There was a time when a cabriolet was the highest expression of luxury and automotive coolness. Taking into account that in the beginnings of car history, all cars were open roof, and they clearly shown the wealthiness of their owners, this fragrance of distinction stuck into convertible cars until now.
Convertibles became really popular within the first decades of automotive history. Ford T indeed was a convertible from the beginning. Photo credit: motorfull.com
In the past, it was by far the best way to enjoy a car, and completely amuse with the driving experience, feeling the air in your face. But times grew faster, and that cool caressing breeze turned into a noisy, unnerving windy torture, so convertibles got relegated to some guys in a midlife crisis week-end caprice.
Apart from that, in the late 90s and 00s, brands made cabrio versions of almost every single model in their catalogues. This massification hurt the convertible segment very badly, cabrios were cool no more, because everyone could have access to one. So people moved to other places and in mid-late 00s they were almost dead. Yeah, of course, still lots of Miatas, Boxters and BMW Cs were sold, but that's precisely the problem. There were too many.
But as related in the title, the cabrios were not really dead. They only needed to fake their own death to relive, to have a fresh start and make themselves cool again. That's when in late 00s and still on, brands have done great efforts to make cool cabrios again, and yet some of them accesible, but still more expensive than their hardtop brothers.
Apart from blockbusters like Fiat 500c, DS3 Cabrio and Mini Convertible, there have been some models that have given this segment a new splendor, like the fifth generation MX-5 (and its Fiat 124 Spider cousin), the BMW 2 and 4 Series or the Audi 3 Series Cabrio.

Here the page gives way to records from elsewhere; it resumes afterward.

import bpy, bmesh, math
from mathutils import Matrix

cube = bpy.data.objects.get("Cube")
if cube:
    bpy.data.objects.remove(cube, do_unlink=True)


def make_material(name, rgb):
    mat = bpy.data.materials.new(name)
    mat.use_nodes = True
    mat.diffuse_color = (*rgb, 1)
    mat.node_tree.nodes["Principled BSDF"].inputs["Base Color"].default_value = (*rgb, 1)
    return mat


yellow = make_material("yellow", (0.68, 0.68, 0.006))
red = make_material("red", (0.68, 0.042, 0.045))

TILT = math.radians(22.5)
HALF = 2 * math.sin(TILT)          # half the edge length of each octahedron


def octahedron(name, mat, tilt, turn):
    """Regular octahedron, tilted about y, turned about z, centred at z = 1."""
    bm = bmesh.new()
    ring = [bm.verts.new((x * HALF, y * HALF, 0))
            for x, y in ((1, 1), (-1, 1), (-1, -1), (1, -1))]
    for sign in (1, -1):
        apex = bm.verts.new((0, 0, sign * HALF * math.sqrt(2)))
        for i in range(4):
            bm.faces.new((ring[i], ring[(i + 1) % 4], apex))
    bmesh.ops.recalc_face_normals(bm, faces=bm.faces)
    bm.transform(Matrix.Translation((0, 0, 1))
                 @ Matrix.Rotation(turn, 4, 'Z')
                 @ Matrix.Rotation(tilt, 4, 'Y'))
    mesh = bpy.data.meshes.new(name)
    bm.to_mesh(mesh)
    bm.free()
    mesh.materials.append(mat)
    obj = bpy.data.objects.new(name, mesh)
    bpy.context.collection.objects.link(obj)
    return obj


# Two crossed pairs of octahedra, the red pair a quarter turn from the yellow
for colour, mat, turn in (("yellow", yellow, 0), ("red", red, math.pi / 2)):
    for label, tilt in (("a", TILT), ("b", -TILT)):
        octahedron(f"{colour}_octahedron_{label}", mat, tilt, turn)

Sadly, some brands have been seriously damaged in this massacre, like the french guys of Peugeot and Renault, which dominated the market then, with such hits as Mégane Cabrio or the 206 and 307 CC. Of course not to mention the supercar segment, but that's another story...
Car industry had to sacrifice some of their pawns to save the big players, and this process took away models like the VW Eos, which didn't hit the market as they were expected to, and some others like the 307 CC itself.
The manoeuver looked risky, and could have been a mayhem but, makers played the right cards, and they won the hand. New wave of cabrios have apparently got to the point better than expected, even in the premium segment, so it seems that the play was necessary, like when you cut some branches of a tree to make it grow stronger. Nature, life itself, inspiring such a powerful industry as automotive.
Luckily for open roof lovers, the purge worked out, and since mid 10s, convertible market is experiencing a nice rebound, with sales figures growing up constantly since 2014. Let's hope it stays this way for some other years... It's not all SUVs in life!